I thoroughly enjoy designing and piecing quilts. It’s comparable to putting together a giant colorful puzzle. I love the way a print is transformed when you cut it down to size and pair it with other prints. Fabric pieced together becomes a lovely work of art, one that personalizes your taste combined with the fabric designer’s color pallette.
Now that I have attempted quilting on a frame with great success, I can say that I truly enjoy the first 3 stages of making a quilt. But there is one stage left that I abhor. Binding. I don’t mind cutting out my binding strips and I even enjoy sewing the strips onto the quilt edge. It is the handwork that inevitably follows that I dread. Don’t get me wrong, I love handwork. However, if I am going to take the time to do it, I want it to be embroidery, needlepoint, cross-stitch or the like. Not binding.
About a year ago, I had a customer come in to bind a quilt and she concurred that she also hated the handwork side of binding. She wanted to try sewing the binding on the top , as normal, but then fold it over and try to stitch in the ditch on the front in order to secure the back. I know the quilting purist out there is cringing right now, but that’s brilliant! I had five quilts at home that were finished up to the binding and they were never on the top of my to-do list.

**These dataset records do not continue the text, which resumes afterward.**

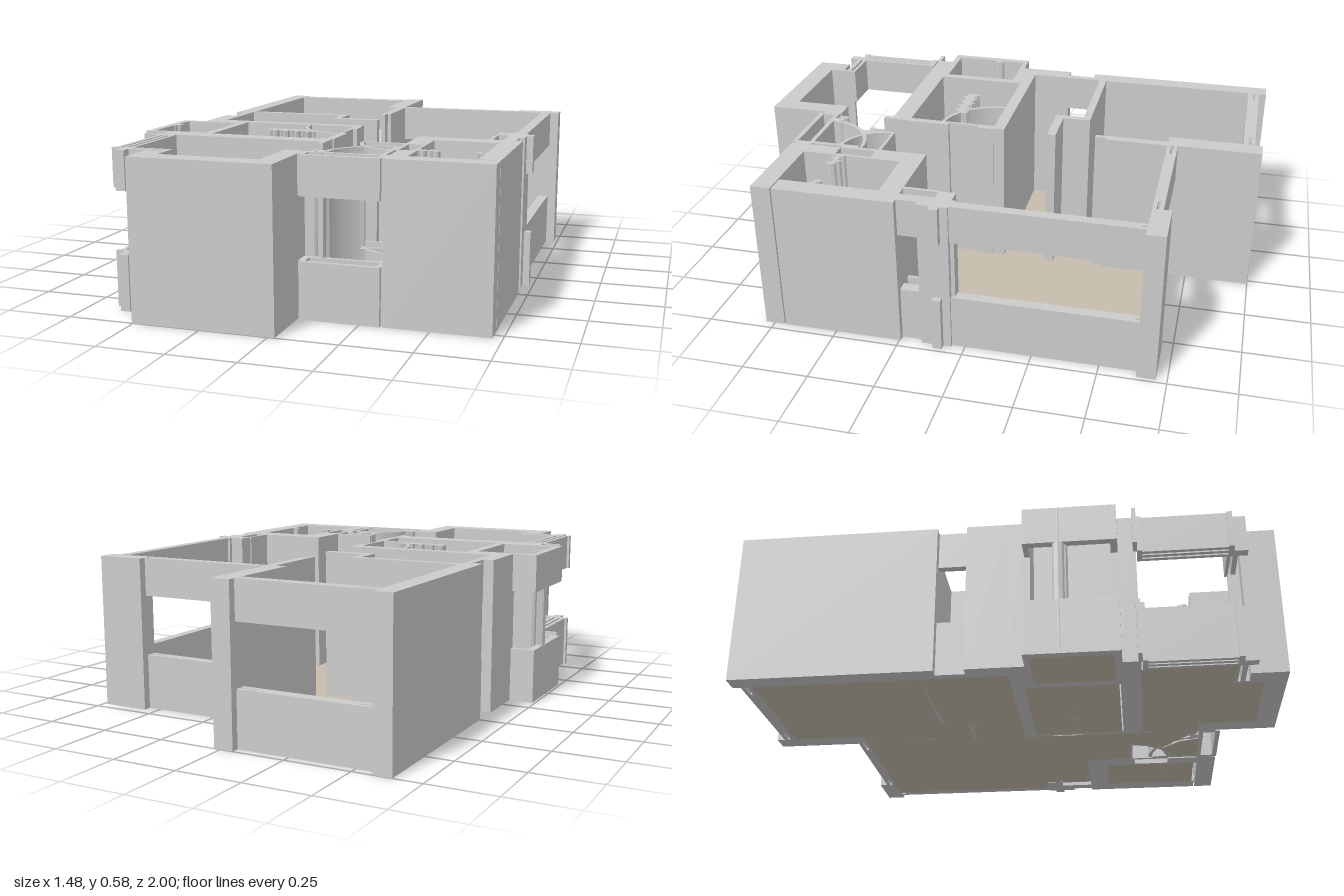
import * as THREE from 'three';

const H = 0.585, SILL = 0.21, HEAD = 0.44;
const FULL = [[0, H]], OPEN = [[0, SILL], [HEAD, H]]; // solid wall, or sill and lintel

export function createModel() {
  const model = new THREE.Group();
  const wallMat = new THREE.MeshStandardMaterial({ color: 0xcccccc, flatShading: true });
  const floorMat = new THREE.MeshStandardMaterial({ color: 0xc6bcad, flatShading: true });

  const add = (geo, name, mat = wallMat) => {
    const m = new THREE.Mesh(geo, mat);
    m.name = name;
    model.add(m);
  };

  // Straight wall over a plan rectangle
  const wall = (name, x0, x1, z0, z1, bands = FULL) => {
    for (const [y0, y1] of bands) {
      const g = new THREE.BoxGeometry(x1 - x0, y1 - y0, z1 - z0);
      g.translate((x0 + x1) / 2, (y0 + y1) / 2, (z0 + z1) / 2);
      add(g, name);
    }
  };

  // Plan outline raised between two heights
  const raise = (name, shape, y0, y1, mat) => {
    const g = new THREE.ExtrudeGeometry(shape, { depth: y1 - y0, bevelEnabled: false, curveSegments: 12 });
    g.rotateX(Math.PI / 2).translate(0, y1, 0);
    add(g, name, mat);
  };

  // Quarter-circle wall of a door swing
  const arcWall = (name, cx, cz, r, a0, a1, bands = FULL) => {
    for (const [y0, y1] of bands) {
      const s = new THREE.Shape();
      s.absarc(cx, cz, r + 0.007, a0, a1, false);
      s.absarc(cx, cz, r - 0.007, a1, a0, true);
      raise(name, s, y0, y1);
    }
  };

  // Wavy rib: a row of small posts joined by a thin web
  const ribs = (name, x0, x1, z, n, r) => {
    for (let i = 0; i < n; i++) {
      const g = new THREE.CylinderGeometry(r, r, H, 8);
      g.scale(0.6, 1, 1.2).translate(x0 + (x1 - x0) * (n > 1 ? i / (n - 1) : 0), H / 2, z + (i % 2 ? 0.006 : -0.006));
      add(g, name);
    }
    wall(name, x0, x1, z - 0.006, z + 0.006);
  };

  // Floors
  const floors = [
    [[-.575, -.925], [-.05, -.925], [-.05, -.64], [.66, -.64], [.66, .05], [.59, .05], [.59, .245], [.32, .245],
      [.32, .425], [.16, .425], [.175, .49], [.22, .55], [.135, .61], [.08, .66], [.04, .7], [-.05, .7], [-.05, .92],
      [-.425, .92], [-.425, .82], [-.575, .82], [-.575, .48], [.025, .48], [.025, .01], [-.575, .01]],
    [[.115, .7], [.135, .635], [.215, .555], [.305, .58], [.305, .705], [.115, .705]],
    [[-.46, .055], [.005, .055], [.005, .4], [-.46, .4]],
    [[-.71, .095], [-.49, .095], [-.49, .39], [-.71, .39]],
    [[.4, .325], [.64, .325], [.64, .695], [.4, .695]],
  ];
  for (const pts of floors) raise('floor', new THREE.Shape(pts.map(p => new THREE.Vector2(...p))), 0, 0.004, floorMat);

  // Back left room
  wall('leftWall', -.645, -.575, -1, -.25);
  wall('leftWallSlot', -.605, -.575, -.25, -.14, OPEN);
  wall('leftWall', -.645, -.575, -.14, .01);
  wall('backWindow', -.575, -.05, -.97, -.955, OPEN);
  wall('backWindow', -.51, -.12, -.955, -.945, OPEN);
  wall('backWindow', -.575, -.05, -.945, -.925, OPEN);
  wall('backPier', -.05, .025, -1, -.64);
  wall('dividerWall', -.005, .03, -.64, -.4);
  wall('dividerWall', -.005, .015, -.4, -.355);

  // Back right window and corner pier
  wall('backWindowRight', .025, .55, -.68, -.665, OPEN);
  wall('backWindowRight', .1, .49, -.665, -.655, OPEN);
  wall('backWindowRight', .025, .55, -.655, -.64, OPEN);
  wall('cornerPier', .55, .735, -.71, -.64);

  // Long window and stepped pier on the left-hand side
  wall('sideWindow', .66, .675, -.64, .05, OPEN);
  wall('sideWindow', .675, .685, -.62, .04, OPEN);
  wall('sideWindow', .685, .7, -.64, .05, OPEN);
  wall('sidePier', .595, .71, .05, .115);
  wall('sidePier', .65, .69, .035, .05);
  wall('sidePierLedge', .71, .735, .08, .115, OPEN);
  wall('sidePier', .645, .71, .115, .165);
  wall('sideSlot', .645, .69, .165, .245, OPEN);
  wall('sideSlot', .59, .603, .115, .245, OPEN);

  // Front right room
  wall('shaftBack', .32, .715, .245, .325);
  wall('shaftOuter', .64, .715, .325, .705);
  wall('shaftFront', .335, .715, .71, .785);
  wall('shaftInner', .32, .4, .325, .445);
  wall('shaftInner', .32, .335, .445, .585);
  wall('shaftInner', .388, .4, .445, .585);
  wall('shaftInner', .335, .4, .585, .71);
  ribs('shaftRib', .4, .47, .565, 4, .016);
  ribs('shaftRib', .615, .635, .57, 2, .013);

  // Entrance niche with door swings and front window
  wall('nicheBack', .155, .32, .425, .437, OPEN);
  wall('nicheSide', .305, .322, .52, .72, OPEN);
  arcWall('doorSwing', .31, .725, .215, Math.PI, 4.07);
  arcWall('doorSwing', .31, .725, .215, 4.07, Math.PI * 1.5, OPEN);
  arcWall('smallDoorSwing', .32, .434, .16, 2.63, Math.PI);
  arcWall('smallDoorSwing', .32, .434, .16, Math.PI / 2, 2.63, OPEN);
  ribs('nicheRib', .06, .105, .68, 3, .018);
  wall('frontWindow', .025, .335, .705, .722, OPEN);
  wall('frontWindow', .04, .325, .77, .788, OPEN);
  wall('frontWindow', .025, .05, .722, .77, OPEN);
  wall('frontWindow', .31, .335, .722, .77, OPEN);

  // Front left room
  wall('frontWall', -.505, .025, .92, 1);
  wall('frontPier', -.05, .025, .7, .92);
  wall('frontReturn', -.44, -.425, .82, .92);
  wall('frontReturn', -.505, -.44, .865, .92);
  wall('frontLeftWindow', -.575, -.425, .81, .823, OPEN);
  wall('frontLeftWindow', -.575, -.44, .832, .85, OPEN);
  for (const x of [-.64, -.615, -.59]) wall('leftWindow', x, x + .016, .485, .83, OPEN);
  for (const z of [.485, .815]) wall('leftWindowEnd', -.65, -.575, z, z + .02, OPEN);
  wall('leftWindowEnd', -.612, -.575, .835, .885, OPEN);
  wall('leftWindowStub', -.71, -.645, .47, .485, OPEN);
  wall('middleWall', -.645, .03, .405, .48);
  wall('middleWallEnd', .01, .03, .48, .515);

  // Bathroom
  wall('bathCorner', -.645, -.575, .01, .08);
  wall('bathBack', -.575, .03, .01, .055);
  wall('bathCorner', -.575, -.46, .055, .08);
  wall('bathLeft', -.495, -.46, .08, .405);
  wall('bathRight', .005, .035, .055, .12);
  wall('bathRight', .005, .018, .12, .24);
  wall('bathRight', .005, .035, .24, .405);
  arcWall('bathDoorSwing', .03, .055, .215, Math.PI / 2, Math.PI);
  ribs('bathRib', -.285, -.105, .225, 9, .022);

  // Projecting bay
  wall('bayOuter', -.74, -.71, .075, .415, OPEN);
  wall('bayBack', -.71, -.645, .075, .095, OPEN);
  wall('bayBack', -.645, -.495, .08, .095);
  wall('bayFront', -.71, -.645, .39, .415, OPEN);
  wall('bayFront', -.645, -.495, .39, .405);
  ribs('bayRib', -.73, -.695, .21, 3, .018);

  // Stepped partition
  wall('partition', -.575, -.135, -.31, -.28);
  wall('partition', -.165, -.135, -.28, -.165);
  wall('partition', -.135, .035, -.2, -.165);
  return model;
}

I went home and immediately got back to those forgotten quilts. I cut out my binding: 2 1/2″ strips and sewed them in line. I sewed it on the top of my quilt just as I normally would. I never pin my binding and I always start in the middle of one side, leaving a tail to attach to the other end of the binding. Here is a quick tutorial on mitering your corners.
After I got my binding sewn on top, I simply pressed it over to the other side.
I replaced my closed-toe sole on my walking foot with my stitch-in-the-ditch sole and increased my stitch length to 3.5. Once again, I did not pin. Not a fan of pinning.
This all worked wonderfully until I turned my quilt over and saw that my stitches slipped off the back binding in a few spaces. There must be a better way. On my next quilt I tried fusible thread in my bobbin. This was better, but not yet foolproof. Then it came to me, Wash Away Wonder Tape! MD’s best friend! It’s perfect for this. It’s exactly 1/4″ wide so it fits perfectly in your 1/4″ seam allowance. Let’s try this again.
When I completed this round, I turned my quilt over and it was done perfectly! No missed stitches off the binding this time. I know you all may be sick of hearing about Wash Away Wonder Tape, but I think we’ve established a long-term relationship with this product. If you are like me and have a stack of sad unfinished quilts starring at you every time you sew, give this technique a try.